• _About this exercise_
Using the records below, give again exactly the lines from the line that contains "bpy.data.objects.remove(cutter, do_unlink=True)" through the line that contains "-0.81), (GROUND, 0.69))", both ends included, and only those.

• _Data shown_
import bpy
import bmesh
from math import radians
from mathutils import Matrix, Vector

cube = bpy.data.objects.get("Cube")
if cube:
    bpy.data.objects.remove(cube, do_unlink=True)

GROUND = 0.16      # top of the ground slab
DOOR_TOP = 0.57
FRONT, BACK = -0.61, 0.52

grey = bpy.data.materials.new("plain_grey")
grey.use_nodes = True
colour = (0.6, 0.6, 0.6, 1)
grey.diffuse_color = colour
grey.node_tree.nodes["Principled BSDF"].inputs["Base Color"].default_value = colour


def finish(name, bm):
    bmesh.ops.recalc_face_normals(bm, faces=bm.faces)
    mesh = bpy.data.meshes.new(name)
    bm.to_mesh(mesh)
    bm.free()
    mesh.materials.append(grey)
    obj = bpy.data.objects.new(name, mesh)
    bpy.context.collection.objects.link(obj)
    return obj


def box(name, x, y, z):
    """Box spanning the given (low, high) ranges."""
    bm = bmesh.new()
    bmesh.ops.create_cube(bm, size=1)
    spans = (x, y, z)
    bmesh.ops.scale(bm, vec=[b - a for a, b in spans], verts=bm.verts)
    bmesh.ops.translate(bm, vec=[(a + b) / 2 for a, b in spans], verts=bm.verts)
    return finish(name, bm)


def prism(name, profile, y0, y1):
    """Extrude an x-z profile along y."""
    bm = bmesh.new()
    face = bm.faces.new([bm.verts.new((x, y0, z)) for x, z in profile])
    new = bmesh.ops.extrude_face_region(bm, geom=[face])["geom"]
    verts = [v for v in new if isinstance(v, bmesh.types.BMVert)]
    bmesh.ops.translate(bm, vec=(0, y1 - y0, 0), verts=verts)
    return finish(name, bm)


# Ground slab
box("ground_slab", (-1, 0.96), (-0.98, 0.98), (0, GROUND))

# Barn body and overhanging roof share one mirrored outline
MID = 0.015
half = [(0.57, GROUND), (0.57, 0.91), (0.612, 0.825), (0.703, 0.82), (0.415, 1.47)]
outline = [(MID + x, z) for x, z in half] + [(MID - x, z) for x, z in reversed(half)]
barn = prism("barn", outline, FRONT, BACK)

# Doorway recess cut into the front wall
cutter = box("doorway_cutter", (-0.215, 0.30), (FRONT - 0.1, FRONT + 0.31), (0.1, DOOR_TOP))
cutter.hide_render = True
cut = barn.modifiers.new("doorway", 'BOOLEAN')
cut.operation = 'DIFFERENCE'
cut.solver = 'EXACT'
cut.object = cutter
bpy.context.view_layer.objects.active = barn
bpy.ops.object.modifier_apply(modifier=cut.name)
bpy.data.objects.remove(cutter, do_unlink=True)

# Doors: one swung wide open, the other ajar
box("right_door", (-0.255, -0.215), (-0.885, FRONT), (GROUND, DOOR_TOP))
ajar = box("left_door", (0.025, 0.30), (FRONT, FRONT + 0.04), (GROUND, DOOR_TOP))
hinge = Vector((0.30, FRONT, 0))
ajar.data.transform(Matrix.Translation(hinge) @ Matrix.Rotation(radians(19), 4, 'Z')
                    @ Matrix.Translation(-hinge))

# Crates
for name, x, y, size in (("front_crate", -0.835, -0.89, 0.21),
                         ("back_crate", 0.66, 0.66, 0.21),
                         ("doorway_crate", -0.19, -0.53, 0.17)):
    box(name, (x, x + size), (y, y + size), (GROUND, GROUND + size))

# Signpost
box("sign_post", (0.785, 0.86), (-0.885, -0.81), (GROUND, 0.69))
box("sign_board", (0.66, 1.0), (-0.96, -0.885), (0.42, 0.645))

• _Answer_
bpy.data.objects.remove(cutter, do_unlink=True)

# Doors: one swung wide open, the other ajar
box("right_door", (-0.255, -0.215), (-0.885, FRONT), (GROUND, DOOR_TOP))
ajar = box("left_door", (0.025, 0.30), (FRONT, FRONT + 0.04), (GROUND, DOOR_TOP))
hinge = Vector((0.30, FRONT, 0))
ajar.data.transform(Matrix.Translation(hinge) @ Matrix.Rotation(radians(19), 4, 'Z')
                    @ Matrix.Translation(-hinge))

# Crates
for name, x, y, size in (("front_crate", -0.835, -0.89, 0.21),
                         ("back_crate", 0.66, 0.66, 0.21),
                         ("doorway_crate", -0.19, -0.53, 0.17)):
    box(name, (x, x + size), (y, y + size), (GROUND, GROUND + size))

# Signpost
box("sign_post", (0.785, 0.86), (-0.885, -0.81), (GROUND, 0.69))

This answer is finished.